──────── Supplied information

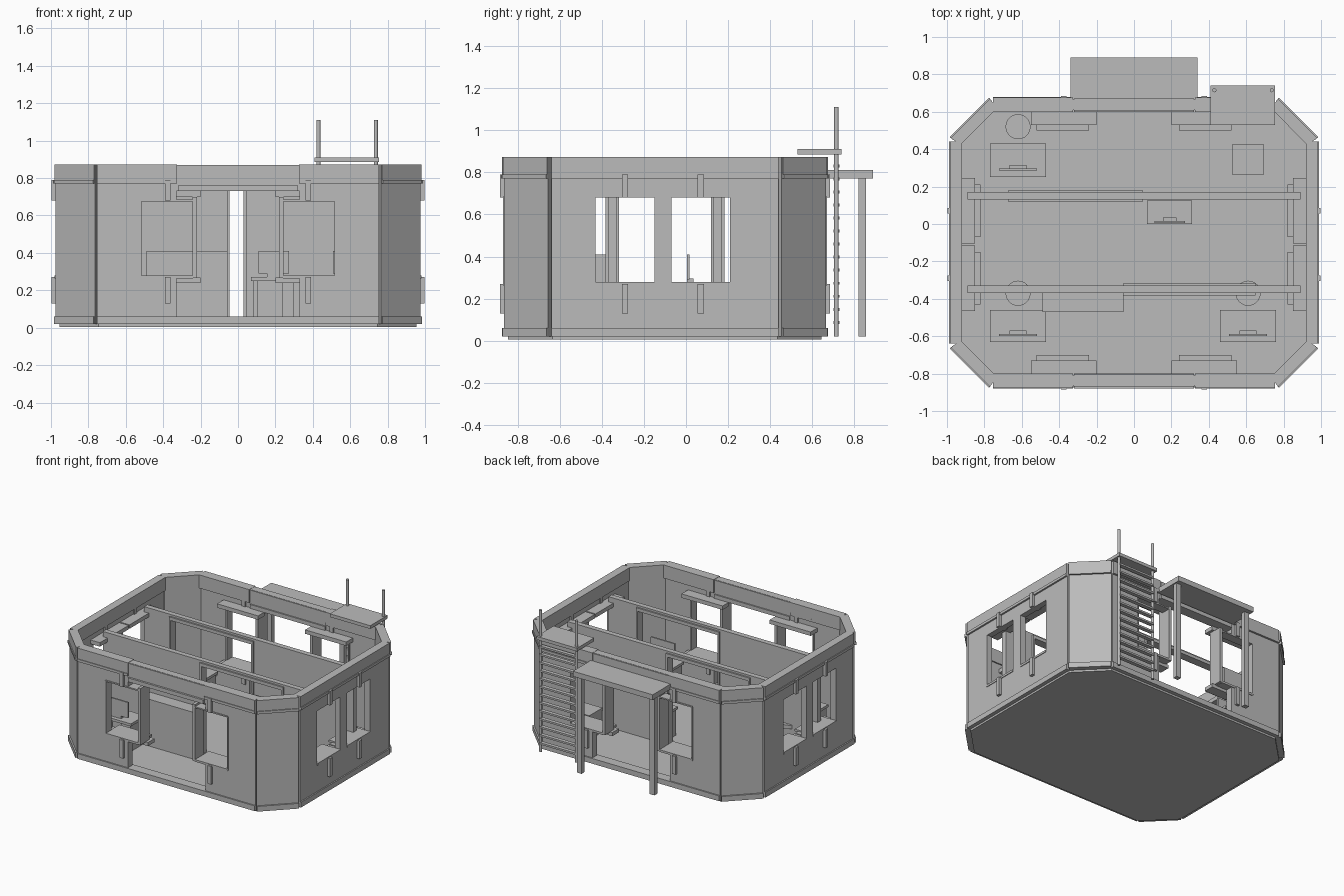
import bpy, bmesh
from math import radians

if "Cube" in bpy.data.objects:
    bpy.data.objects.remove(bpy.data.objects["Cube"], do_unlink=True)

grey = bpy.data.materials.new("plain grey")
grey.use_nodes = True
grey.diffuse_color = (0.5, 0.5, 0.5, 1)
grey.node_tree.nodes["Principled BSDF"].inputs["Base Color"].default_value = (0.5, 0.5, 0.5, 1)
YC = -0.10  # middle of the building in y


def prism(name, pts, z0, z1):
    """Extrude a flat outline from z0 to z1."""
    bm = bmesh.new()
    face = bm.faces.new([bm.verts.new((x, y, z0)) for x, y in pts])
    top = bmesh.ops.extrude_face_region(bm, geom=[face])["geom"]
    bmesh.ops.translate(bm, vec=(0, 0, z1 - z0),
                        verts=[g for g in top if isinstance(g, bmesh.types.BMVert)])
    bmesh.ops.recalc_face_normals(bm, faces=bm.faces)
    me = bpy.data.meshes.new(name)
    bm.to_mesh(me)
    bm.free()
    me.materials.append(grey)
    ob = bpy.data.objects.new(name, me)
    bpy.context.collection.objects.link(ob)
    return ob


def box(name, x0, x1, y0, y1, z0, z1):
    return prism(name, [(x0, y0), (x1, y0), (x1, y1), (x0, y1)], z0, z1)


def cyl(name, x, y, r, z0, z1, n=24):
    bpy.ops.mesh.primitive_cylinder_add(vertices=n, radius=r, depth=z1 - z0,
                                        location=(x, y, (z0 + z1) / 2))
    ob = bpy.context.object
    ob.name = name
    ob.data.materials.append(grey)
    bpy.ops.object.shade_smooth_by_angle(angle=radians(40))


def long_box(name, s, u0, u1, d0, d1, z0, z1):
    """Box in a front (s=-1) or back (s=1) wall; d is the distance from the middle."""
    a, b = sorted((YC + s * d0, YC + s * d1))
    box(name, min(u0, u1), max(u0, u1), a, b, z0, z1)


def side_box(name, s, v0, v1, d0, d1, z0, z1):
    """Box in a left or right wall."""
    a, b = sorted((s * d0, s * d1))
    box(name, a, b, v0, v1, z0, z1)


# Floor
def octagon(a, b, c):
    return [(a, b + c + YC), (a - c, b + YC + 2 * c)]


def ring(hx, hy, c):
    quarter = [(hx, hy - c), (hx - c, hy)]
    pts = quarter + [(-x, y) for x, y in reversed(quarter)]
    pts += [(-x, -y) for x, y in pts]
    return [(x, y + YC) for x, y in pts]


prism("floor_base", ring(0.955, 0.745, 0.21), 0.005, 0.025)
prism("floor", ring(0.95, 0.74, 0.21), 0.025, 0.05)

# Front and back walls with a doorway and two windows
for s, side in ((-1, "front"), (1, "back")):
    for m in (-1, 1):
        long_box(side + "_wall_end", s, m * 0.52, m * 0.755, 0.71, 0.765, 0.02, 0.87)
        long_box(side + "_wall_below_window", s, m * 0.33, m * 0.52, 0.71, 0.765, 0.02, 0.27)
        long_box(side + "_wall_above_window", s, m * 0.33, m * 0.52, 0.71, 0.765, 0.68, 0.87)
        long_box(side + "_top_rail", s, m * 0.325, m * 0.755, 0.70, 0.775, 0.79, 0.872)
        long_box(side + "_trim", s, m * 0.325, m * 0.755, 0.70, 0.78, 0.77, 0.79)
        long_box(side + "_window_jamb", s, m * 0.22, m * 0.243, 0.66, 0.77, 0.265, 0.70)
        long_box(side + "_window_jamb", s, m * 0.515, m * 0.525, 0.70, 0.77, 0.27, 0.68)
        for z0, z1 in ((0.24, 0.268), (0.70, 0.73)):
            long_box(side + "_window_shelf", s, m * 0.20, m * 0.55, 0.63, 0.71, z0, z1)
        long_box(side + "_window_sill", s, m * 0.24, m * 0.52, 0.60, 0.77, 0.262, 0.278)
        long_box(side + "_window_head", s, m * 0.24, m * 0.52, 0.70, 0.77, 0.675, 0.685)
        for z0, z1 in ((0.13, 0.27), (0.68, 0.79)):
            long_box(side + "_window_rod", s, m * 0.36, m * 0.39, 0.70, 0.785, z0, z1)
    long_box(side + "_lintel", s, -0.33, 0.33, 0.71, 0.765, 0.73, 0.87)
    long_box(side + "_lintel_trim", s, -0.32, 0.32, 0.70, 0.78, 0.73, 0.76)
    long_box(side + "_centre_rail", s, -0.32, 0.32, 0.705, 0.772, 0.79, 0.868)
    long_box(side + "_bottom_rail", s, -0.755, 0.755, 0.70, 0.775, 0.02, 0.06)

# Left and right walls with two windows each
for s, side in ((-1, "right"), (1, "left")):
    for v0, v1 in ((-0.64, -0.43), (-0.15, -0.07), (0.21, 0.44)):
        side_box(side + "_wall_pier", s, v0, v1, 0.93, 0.975, 0.02, 0.87)
    for v0 in (-0.43, -0.07):
        v1, vm = v0 + 0.28, v0 + 0.14
        side_box(side + "_wall_below_window", s, v0, v1, 0.93, 0.975, 0.02, 0.27)
        side_box(side + "_wall_above_window", s, v0, v1, 0.93, 0.975, 0.68, 0.87)
        for z0, z1 in ((0.24, 0.268), (0.70, 0.73)):
            side_box(side + "_window_shelf", s, v0 - 0.035, v1 + 0.035, 0.85, 0.93, z0, z1)
        side_box(side + "_window_sill", s, v0, v1, 0.82, 0.98, 0.262, 0.278)
        for z0, z1 in ((0.13, 0.27), (0.68, 0.79)):
            side_box(side + "_window_rod", s, vm - 0.015, vm + 0.015, 0.92, 0.997, z0, z1)
    side_box(side + "_top_rail", s, -0.64, 0.44, 0.92, 0.982, 0.79, 0.872)
    side_box(side + "_trim", s, -0.64, 0.44, 0.92, 0.988, 0.77, 0.79)
    side_box(side + "_bottom_rail", s, -0.64, 0.44, 0.92, 0.985, 0.02, 0.06)


# Slanted corner walls
def corner(name, sx, sy, out, z0, z1):
    pts = [(0.765 + out, 0.765 + out), (0.975 + out, 0.555 + out),
           (0.925, 0.525), (0.735, 0.715)]
    prism(name, [(sx * x, YC + sy * y) for x, y in pts], z0, z1)


for sx in (-1, 1):
    for sy in (-1, 1):
        corner("corner_wall", sx, sy, 0, 0.02, 0.87)
        corner("corner_top_rail", sx, sy, 0.005, 0.79, 0.872)
        corner("corner_trim", sx, sy, 0.01, 0.77, 0.79)
        corner("corner_bottom_rail", sx, sy, 0.008, 0.02, 0.06)

# Inner walls, each with a framed doorway
for y, d0, d1 in ((-0.35, -0.06, 0.65), (0.15, -0.67, 0.045)):
    box("inner_wall", -0.89, d0 + 0.01, y - 0.02, y + 0.02, 0.05, 0.77)
    box("inner_wall", d1 - 0.01, 0.89, y - 0.02, y + 0.02, 0.05, 0.77)
    box("inner_wall_head", d0, d1, y - 0.02, y + 0.02, 0.73, 0.77)
    box("door_frame_head", d0, d1, y - 0.032, y + 0.032, 0.73, 0.755)
    for x in (d0, d1 - 0.015):
        box("door_frame_post", x, x + 0.015, y - 0.032, y + 0.032, 0.05, 0.74)


# Furniture
def desk(x0, x1, y0, y1, ym):
    w = x1 - x0
    box("desk_top", x0, x1, y0, y1, 0.25, 0.27)
    box("desk_leg", x0 + 0.01, x0 + 0.035, y0 + 0.01, y1 - 0.01, 0.05, 0.25)
    box("desk_drawers", x1 - w * 0.3, x1 - 0.01, y0 + 0.01, y1 - 0.01, 0.05, 0.25)
    box("screen", x0 + w * 0.16, x1 - w * 0.16, ym, ym + 0.012, 0.29, 0.41)
    box("screen_foot", x0 + w * 0.35, x1 - w * 0.35, ym, ym + 0.03, 0.27, 0.295)


desk(-0.77, -0.47, 0.25, 0.43, 0.285)
desk(-0.77, -0.47, -0.63, -0.46, -0.60)
desk(0.46, 0.76, -0.63, -0.46, -0.60)
desk(0.07, 0.31, 0.0, 0.125, 0.005)
box("cabinet", -0.49, -0.055, -0.47, -0.37, 0.05, 0.41)
for x, y in ((-0.62, 0.52), (-0.62, -0.37), (0.61, -0.37)):
    cyl("stool_seat", x, y, 0.067, 0.17, 0.20)
    cyl("stool_leg", x, y, 0.015, 0.05, 0.17, 12)
box("crate", 0.53, 0.69, 0.27, 0.42, 0.05, 0.22)
box("crate_lid", 0.525, 0.695, 0.265, 0.425, 0.22, 0.24)

# Porch roof on posts
box("porch_roof", -0.34, 0.34, 0.66, 0.89, 0.77, 0.81)
for x in (-0.31, 0.31):
    box("porch_post", x - 0.02, x + 0.02, 0.82, 0.855, 0.02, 0.77)

# Ladder and lookout platform
box("platform", 0.41, 0.755, 0.53, 0.74, 0.885, 0.91)
for x in (0.43, 0.737):
    cyl("ladder_rail", x, 0.715, 0.011, 0.02, 1.11, 12)
for i in range(13):
    z = 0.08 + i * 0.062
    box("ladder_rung", 0.43, 0.737, 0.70, 0.73, z, z + 0.014)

────────────────

§ **Exercise objective**
Going back over the entries above, copy word for word every line from the one that has "face = bm.faces.new([bm.verts.new((x, y, z0))" on through the one that has "verts=[g for g".

§ **Answer box**
    face = bm.faces.new([bm.verts.new((x, y, z0)) for x, y in pts])
    top = bmesh.ops.extrude_face_region(bm, geom=[face])["geom"]
    bmesh.ops.translate(bm, vec=(0, 0, z1 - z0),
                        verts=[g for g in top if isinstance(g, bmesh.types.BMVert)])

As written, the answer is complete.